That is followed by the traditional grumbling because the strands of lights that worked last year somehow died in storage.
It always amazes me that no matter how carefully the lights are put away every year, one or two or whole strands die. And no matter how careful my wife is to put them away, they get tangled up in storage. I have no idea what goes on in our attic over the year.
Once we find out the tangled ball of lights does not work, another tradition follows — the frantic search for new lights, which this year ended in futility.
It seems by the time we decide to change our outside lights, they are on the verge of being out of style. Then if they fail the following year, we are out of luck trying to replace them.
Of course, we could not find the lights we wanted so we did without. On the other hand, it saved me from leaning a ladder against the house and making several trips up and down it to hang the lights.
Once the outside is done, it is time to think about decorating inside.
The day after Christmas, we picked out the Murphy Christmas tree.
I wish I could say we hiked through the woods to find the right tree, cut it down and brought it home.
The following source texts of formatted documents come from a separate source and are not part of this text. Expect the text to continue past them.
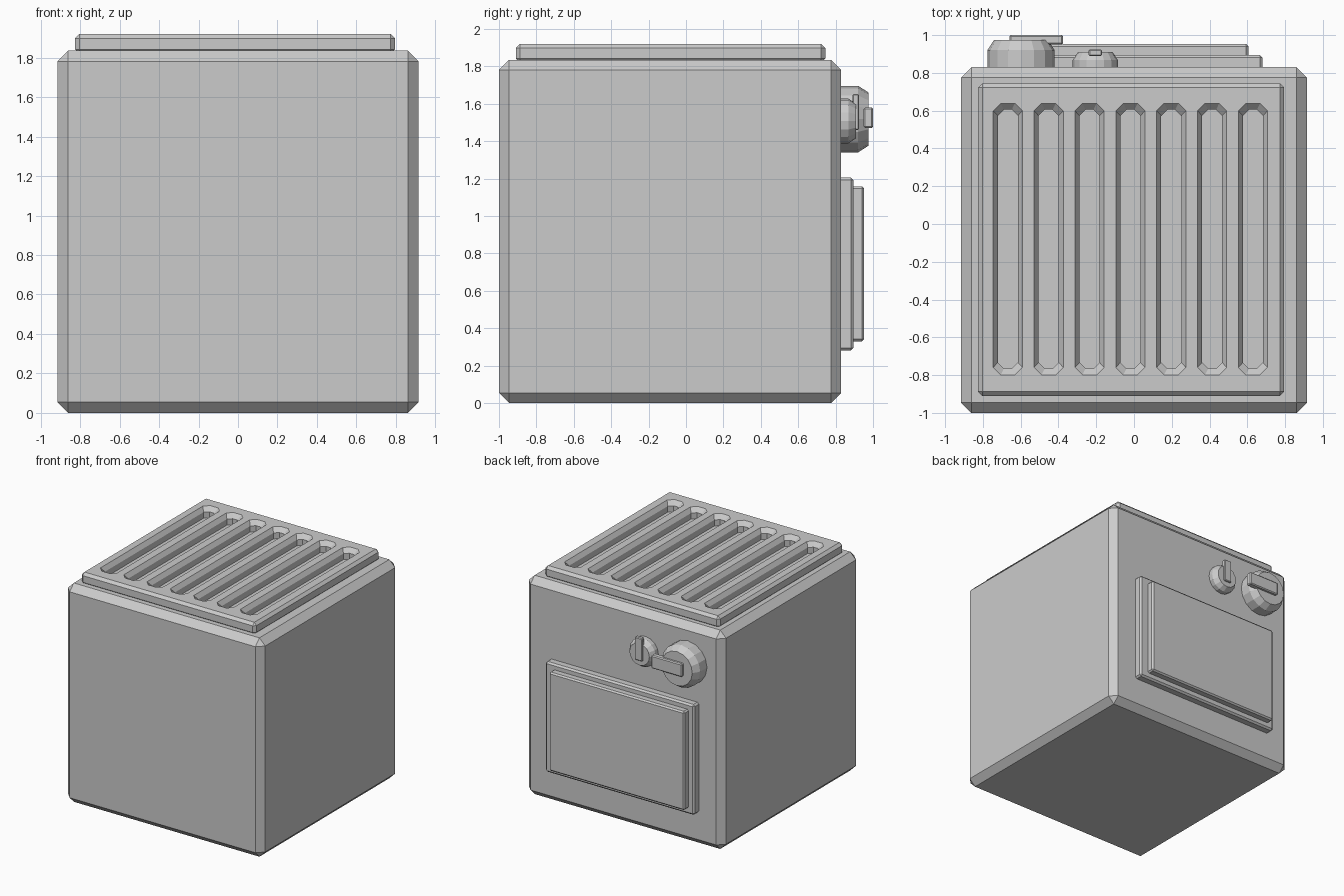
import bpy, bmesh, math

if "Cube" in bpy.data.objects:
    bpy.data.objects.remove(bpy.data.objects["Cube"])


def make_object(name, bm):
    bmesh.ops.recalc_face_normals(bm, faces=bm.faces[:])
    mesh = bpy.data.meshes.new(name)
    bm.to_mesh(mesh)
    bm.free()
    ob = bpy.data.objects.new(name, mesh)
    bpy.context.collection.objects.link(ob)
    return ob


def box(name, lo, hi, bevel):
    """Chamfered box between two corners."""
    bm = bmesh.new()
    bmesh.ops.create_cube(bm, size=1)
    for v in bm.verts:
        v.co = [a + (b - a) * (c + 0.5) for a, b, c in zip(lo, hi, v.co)]
    bmesh.ops.bevel(bm, geom=bm.edges[:], offset=bevel, segments=1,
                    affect='EDGES', profile=0.5)
    return make_object(name, bm)


def loft(bm, rings):
    """Closed solid through a list of equal-length rings of points."""
    rows = [[bm.verts.new(p) for p in r] for r in rings]
    n = len(rows[0])
    for a, b in zip(rows, rows[1:]):
        for i in range(n):
            j = (i + 1) % n
            bm.faces.new((a[i], a[j], b[j], b[i]))
    bm.faces.new(rows[0])
    bm.faces.new(rows[-1])


def knob(name, x, z, profile, sides=16):
    """Faceted knob along y; profile holds (y, radius) pairs."""
    bm = bmesh.new()
    step = 2 * math.pi / sides
    loft(bm, [[(x + r * math.cos(i * step), y, z + r * math.sin(i * step))
               for i in range(sides)] for y, r in profile])
    return make_object(name, bm)


def slot_ring(x, y0, y1, w, c, z):
    """Octagonal slot outline with corner cut c."""
    return [(x - w, y0 + c, z), (x - w + c, y0, z), (x + w - c, y0, z), (x + w, y0 + c, z),
            (x + w, y1 - c, z), (x + w - c, y1, z), (x - w + c, y1, z), (x - w, y1 - c, z)]


# Body
box("stove_body", (-0.915, -1, 0), (0.915, 0.83, 1.835), 0.054)

# Cooking grate with seven flared slots
grate = box("grate", (-0.825, -0.91, 1.82), (0.795, 0.745, 1.92), 0.022)
bm = bmesh.new()
for i in range(7):
    x = -0.668 + i * 0.2163
    loft(bm, [slot_ring(x, -0.765, 0.605, 0.053, 0.032, 1.78),
              slot_ring(x, -0.765, 0.605, 0.053, 0.032, 1.885),
              slot_ring(x, -0.80, 0.64, 0.078, 0.04, 1.921),
              slot_ring(x, -0.80, 0.64, 0.078, 0.04, 1.96)])
cutter = make_object("slot_cutter", bm)
cutter.hide_render = True
cutter.hide_viewport = True
mod = grate.modifiers.new("slots", 'BOOLEAN')
mod.operation = 'DIFFERENCE'
mod.solver = 'EXACT'
mod.object = cutter

# Oven door
box("door_frame", (-0.70, 0.80, 0.28), (0.68, 0.895, 1.205), 0.014)
box("door_panel", (-0.65, 0.85, 0.33), (0.605, 0.953, 1.158), 0.012)

# Knobs and their grips
knob("large_knob", -0.598, 1.518, [(0.80, 0.178), (0.92, 0.178), (0.975, 0.143)])
box("large_knob_grip", (-0.66, 0.95, 1.47), (-0.375, 1.0, 1.58), 0.008)
knob("small_knob", -0.205, 1.508, [(0.80, 0.12), (0.868, 0.12), (0.91, 0.092)])
box("small_knob_grip", (-0.24, 0.89, 1.46), (-0.17, 0.925, 1.652), 0.006)
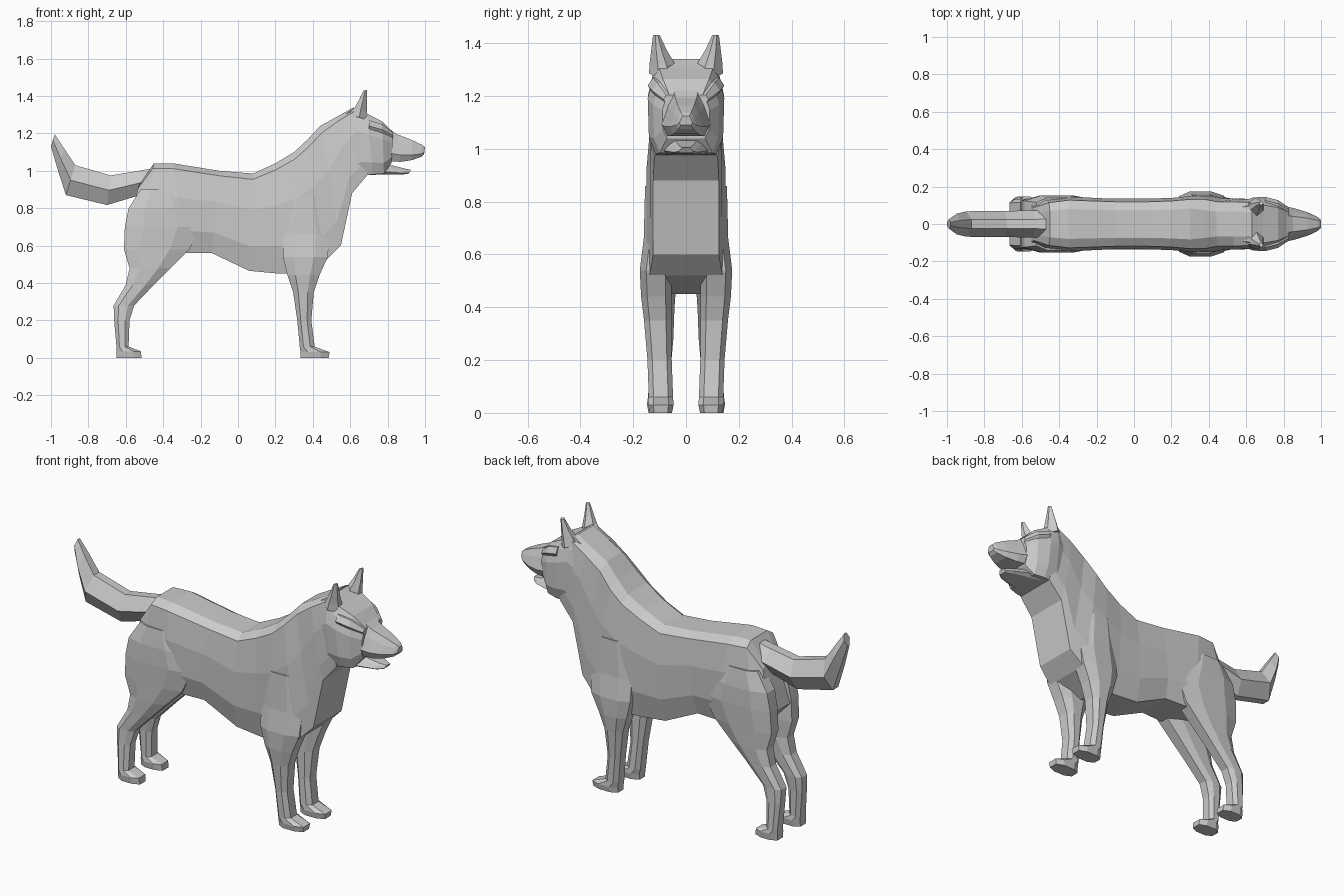
import bpy, bmesh

# Half cross-sections: (position from top to bottom, fraction of half width)
BODY = [(0, .55), (.06, .88), (.38, 1), (.75, .96), (1, .72)]
CHEST = [(0, .5), (.06, .88), (.38, 1), (.8, 1), (1, .92)]
HEAD = [(0, .7), (.15, .88), (.35, 1), (.8, .97), (1, .8)]
SNOUT = [(0, .5), (.3, .75), (.75, 1), (1, .75)]
TAIL = [(0, .35), (.5, 1), (1, .35)]
LEG = [(0, .6), (.3, 1), (.75, 1), (1, .55)]


def loft(name, rings, shape, late_shape=None, late_from=99):
    """Skin rings given as (top x, top z, bottom x, bottom z, half width, centre y)."""
    bm = bmesh.new()
    loops = []
    for i, r in enumerate(rings):
        tx, tz, bx, bz, w = r[:5]
        cy = r[5] if len(r) > 5 else 0
        half = late_shape if i >= late_from else shape
        full = [(t, f) for t, f in half] + [(t, -f) for t, f in reversed(half)]
        loops.append([bm.verts.new((tx + (bx - tx) * t, cy + w * f, tz + (bz - tz) * t))
                      for t, f in full])
    n = len(loops[0])
    for a, b in zip(loops, loops[1:]):
        for k in range(n):
            bm.faces.new((a[k], a[(k + 1) % n], b[(k + 1) % n], b[k]))
    bm.faces.new(loops[0])
    bm.faces.new(loops[-1])
    bmesh.ops.recalc_face_normals(bm, faces=bm.faces)
    me = bpy.data.meshes.new(name)
    bm.to_mesh(me)
    bm.free()
    ob = bpy.data.objects.new(name, me)
    bpy.context.collection.objects.link(ob)
    return ob


def limb(name, rings, side):
    """Horizontal rings given as (z, back x, front x, centre y, half width)."""
    loft(name, [(f, z, b, z, w, side * y) for z, b, f, y, w in rings], LEG)


# Torso, chest and neck
loft("body", [
    (-.53, .92, -.60, .68, .10),
    (-.45, 1.04, -.53, .60, .13),
    (-.35, 1.04, -.28, .56, .145),
    (-.10, 1.00, -.14, .56, .135),
    (.08, .985, .06, .465, .135),
    (.20, 1.04, .22, .45, .14),
    (.30, 1.10, .33, .45, .15),
    (.37, 1.165, .47, .52, .15),
    (.44, 1.24, .55, .60, .135),
    (.53, 1.29, .61, .88, .135),
    (.62, 1.34, .69, .975, .13)], BODY, CHEST, 7)

# Skull and cheeks
loft("head", [
    (.54, 1.28, .61, .93, .12),
    (.63, 1.34, .66, .975, .142),
    (.69, 1.305, .72, .98, .145),
    (.77, 1.265, .78, .985, .125),
    (.83, 1.205, .82, 1.04, .09)], HEAD)

# Upper muzzle and open lower jaw
loft("muzzle", [
    (.78, 1.245, .79, 1.05, .10),
    (.85, 1.195, .87, 1.048, .082),
    (.93, 1.165, .93, 1.057, .062),
    (.985, 1.138, .98, 1.075, .038),
    (1.0, 1.125, .995, 1.09, .025)], SNOUT)
loft("lower_jaw", [
    (.70, 1.06, .69, .978, .11),
    (.82, 1.03, .81, .98, .078),
    (.89, 1.012, .88, .98, .052),
    (.925, 1.005, .912, .985, .028)], SNOUT)

# Raised tail
loft("tail", [
    (-.42, 1.02, -.46, .90, .075),
    (-.53, 1.00, -.54, .865, .072),
    (-.68, .975, -.70, .817, .07),
    (-.87, 1.03, -.92, .87, .068),
    (-.93, 1.12, -.965, 1.01, .055),
    (-.98, 1.195, -1.0, 1.13, .025)], TAIL)

for side, tag in ((1, "left"), (-1, "right")):
    # Front leg with paw
    limb("front_leg_" + tag, [
        (0, .335, .485, .095, .042),
        (.03, .335, .49, .095, .048),
        (.06, .33, .41, .095, .046),
        (.20, .317, .392, .10, .046),
        (.35, .295, .405, .107, .052),
        (.44, .265, .435, .112, .058),
        (.54, .24, .48, .115, .06),
        (.66, .24, .49, .10, .06),
        (.86, .27, .46, .095, .06)], side)
    # Hind leg with hock, thigh and paw
    limb("hind_leg_" + tag, [
        (0, -.65, -.515, .10, .042),
        (.035, -.65, -.52, .10, .048),
        (.06, -.65, -.585, .10, .044),
        (.20, -.662, -.58, .095, .04),
        (.28, -.665, -.555, .09, .042),
        (.39, -.60, -.45, .09, .046),
        (.48, -.58, -.36, .09, .052),
        (.58, -.61, -.26, .09, .056),
        (.70, -.605, -.20, .092, .06),
        (.80, -.585, -.24, .09, .062),
        (.90, -.52, -.30, .085, .055)], side)
    # Pointed ear
    loft("ear_" + tag, [
        (.695, 1.27, .60, 1.30, .052, side * .088),
        (.69, 1.315, .62, 1.33, .048, side * .09),
        (.69, 1.37, .645, 1.375, .03, side * .102),
        (.69, 1.432, .67, 1.428, .013, side * .112)], TAIL)
    # Brow ridge above the eye
    loft("brow_" + tag, [
        (.70, 1.27, .70, 1.21, .03, side * .115),
        (.77, 1.25, .77, 1.19, .03, side * .098),
        (.83, 1.205, .83, 1.17, .015, side * .07)], TAIL)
But the truth is, we drive to an area tree farm, walk a short distance and point at the tree we want. Someone cuts it down for us, hauls it away, wraps it up and ties it to the top of our vehicle while we drink hot cider and pay for it.
The only real work we do with the tree is cut the end off it when we get home so it draws water and place it in the tree stand, which for the first time ever, took just one try.
Actually, sawing the end of the tree off is enough of a chore for us. That's why we had a boy.
Most of the house, thanks to my wife, was decorated immediately.
She took care of the upstairs decorations, including the artificial tree upstairs — with the help of our daughter Claire.
After that, my wife said she was done decorating and the downstairs was up to the rest of us.
That explains why the real tree stood bare for several days.
Of course, when our kids were younger, the tree was put up right away and decorated.
Some of that energy may have vanished over the years, but the spirit lives on. It just takes longer to get off the couch these days.
As slowly as we moved to finish decorating the house this year, it beats the dread of taking everything down and putting it away.
We continue to accumulate more stuff each year, so it takes longer to pack it all away — gently — and put it back in the attic.
It also is depressing.
It means the holiday season is over, and we still have to survive dreary February before signs of spring pop up.
But now the decorating is done, and we can sit back and enjoy it — as long as the lights work.
Patrick Murphy, of Columbus, Neb., is the former assistant managing editor of The Telegram.